In December 1998, three unions at the Transnet parastatal combined, in line with COSATU’s call for unions to consolidate in order to boost their bargaining power, to form the SA Transport and Allied Workers’ Union (SATAWU), bringing together 47 000 workers. The unions which joined were the SA Railways and Harbours Workers’ Union (SARHWU), the Black Transnet Allied Trade Union (BLATU), and the Transnet Allied Trade Union. The interesting thing is that SARHWU was a COSATU affiliate, BLATU was a NACTU affiliate and Transnet Allied was an independent union. It is the first time in years that COSATU and NACTU have combined forces, so perhaps we are starting to see a move towards a merging of union federations plus unaligned unions.

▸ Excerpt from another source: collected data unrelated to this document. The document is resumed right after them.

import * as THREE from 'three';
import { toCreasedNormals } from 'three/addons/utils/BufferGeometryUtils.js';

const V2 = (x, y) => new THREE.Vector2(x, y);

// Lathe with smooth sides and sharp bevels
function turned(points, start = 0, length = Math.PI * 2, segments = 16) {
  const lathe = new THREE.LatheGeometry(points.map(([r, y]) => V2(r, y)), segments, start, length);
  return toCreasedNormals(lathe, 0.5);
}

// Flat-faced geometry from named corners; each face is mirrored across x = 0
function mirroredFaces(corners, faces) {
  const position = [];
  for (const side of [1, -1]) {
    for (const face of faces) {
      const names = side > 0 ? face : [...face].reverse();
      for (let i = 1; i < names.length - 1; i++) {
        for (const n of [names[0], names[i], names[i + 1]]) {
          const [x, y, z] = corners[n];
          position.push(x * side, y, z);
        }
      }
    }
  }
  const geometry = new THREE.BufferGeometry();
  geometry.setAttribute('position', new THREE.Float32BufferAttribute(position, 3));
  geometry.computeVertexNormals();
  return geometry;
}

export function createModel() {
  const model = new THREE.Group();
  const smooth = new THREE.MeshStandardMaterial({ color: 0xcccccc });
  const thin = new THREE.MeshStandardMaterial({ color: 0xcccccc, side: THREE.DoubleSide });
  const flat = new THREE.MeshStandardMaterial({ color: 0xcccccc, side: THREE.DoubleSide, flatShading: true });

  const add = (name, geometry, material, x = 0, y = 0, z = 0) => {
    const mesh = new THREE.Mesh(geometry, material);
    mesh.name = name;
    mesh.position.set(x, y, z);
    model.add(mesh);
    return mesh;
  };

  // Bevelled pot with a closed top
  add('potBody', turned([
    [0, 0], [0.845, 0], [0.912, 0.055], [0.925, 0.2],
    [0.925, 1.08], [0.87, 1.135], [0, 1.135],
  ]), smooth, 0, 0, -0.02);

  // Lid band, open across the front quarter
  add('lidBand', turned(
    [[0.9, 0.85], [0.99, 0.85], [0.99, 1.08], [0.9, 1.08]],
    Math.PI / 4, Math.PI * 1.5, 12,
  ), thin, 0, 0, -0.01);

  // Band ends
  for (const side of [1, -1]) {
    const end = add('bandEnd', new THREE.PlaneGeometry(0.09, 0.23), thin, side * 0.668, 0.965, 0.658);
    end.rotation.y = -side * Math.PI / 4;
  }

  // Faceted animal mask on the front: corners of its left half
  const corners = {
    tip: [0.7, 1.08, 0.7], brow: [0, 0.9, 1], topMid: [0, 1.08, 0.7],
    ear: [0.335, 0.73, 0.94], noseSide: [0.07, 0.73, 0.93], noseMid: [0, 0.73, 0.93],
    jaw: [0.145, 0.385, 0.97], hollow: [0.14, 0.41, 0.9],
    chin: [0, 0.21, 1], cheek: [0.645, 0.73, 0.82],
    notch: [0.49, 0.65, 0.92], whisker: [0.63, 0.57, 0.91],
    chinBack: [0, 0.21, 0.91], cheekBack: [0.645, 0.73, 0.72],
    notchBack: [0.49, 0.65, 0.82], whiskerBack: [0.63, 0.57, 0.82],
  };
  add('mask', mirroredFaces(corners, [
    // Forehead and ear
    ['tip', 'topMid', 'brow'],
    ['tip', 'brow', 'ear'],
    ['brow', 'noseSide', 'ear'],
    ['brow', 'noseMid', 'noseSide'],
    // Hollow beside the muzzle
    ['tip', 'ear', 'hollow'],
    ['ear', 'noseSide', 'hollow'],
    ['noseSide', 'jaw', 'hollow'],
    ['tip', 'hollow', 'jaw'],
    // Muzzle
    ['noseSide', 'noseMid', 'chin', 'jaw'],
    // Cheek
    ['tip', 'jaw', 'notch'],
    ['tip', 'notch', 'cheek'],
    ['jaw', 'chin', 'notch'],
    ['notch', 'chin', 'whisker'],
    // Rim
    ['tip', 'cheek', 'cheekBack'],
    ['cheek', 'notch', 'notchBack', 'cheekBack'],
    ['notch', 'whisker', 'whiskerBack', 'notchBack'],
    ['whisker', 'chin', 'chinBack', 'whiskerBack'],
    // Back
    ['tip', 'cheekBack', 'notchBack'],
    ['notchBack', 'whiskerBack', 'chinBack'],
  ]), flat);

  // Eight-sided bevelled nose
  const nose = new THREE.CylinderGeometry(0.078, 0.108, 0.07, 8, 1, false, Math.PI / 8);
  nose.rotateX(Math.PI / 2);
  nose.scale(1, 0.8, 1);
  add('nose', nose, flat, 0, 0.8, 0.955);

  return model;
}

In June, the new SATAWU mega-union is set to merge with the militant Transport and General Workers’ Union (TGWU) to form another giant, this time with 100, 000 members.


Another merger in the pipeline is between the National Education, Health and Allied Workers’ Union (NEHAWU) and the SA Public Servants Union. The Police and Prisons Civil Rights Union (POPCRU) is also expected to participate in talks aimed at forging a public sector mega-union. And the 139 000-member Food and Allied Workers’ Union (FAWU) which conducted an eight-week strike last year, has indicated it wants to merge with the SA Commercial, Catering and Allied Workers’ Union (SACCAWU) which split from it several years ago. Herbert Mkhize, SACCAWU assistant secretary-general and one of those who drew up a COSATU report on mergers, correctly said that mega-unions would be able to call strikes that would shut down the bosses’ entire production line, from factory floor to retail store.


Instead of unions being hopelessly fragmented, so that you find as many as 15 unions in some workplaces, some independent, others affiliated to different federations and some even in bitter rivalry with each other, all unions in a single workplace should be joined into a single fighting organisation. Of course cleaners have different problems to clerks, but why should cleaners be in one union and clerks in another? It is foolish and divides us against ourselves. Unity is strength. South Africa’s major labour federations (COSATU, NACTU and FEDUSA) come together for meetings with the bosses in NEDLAC, but it is time that they join forces as workers and as unionists, to weld themselves into one giant federation. Only then can the workers negotiate with the bosses from a position of unchallenged strength, force those in government to stay true to democracy and move towards our real revolutionary goal: ending oppression, exploitation and economic inequality and putting real power in the hands of all our people.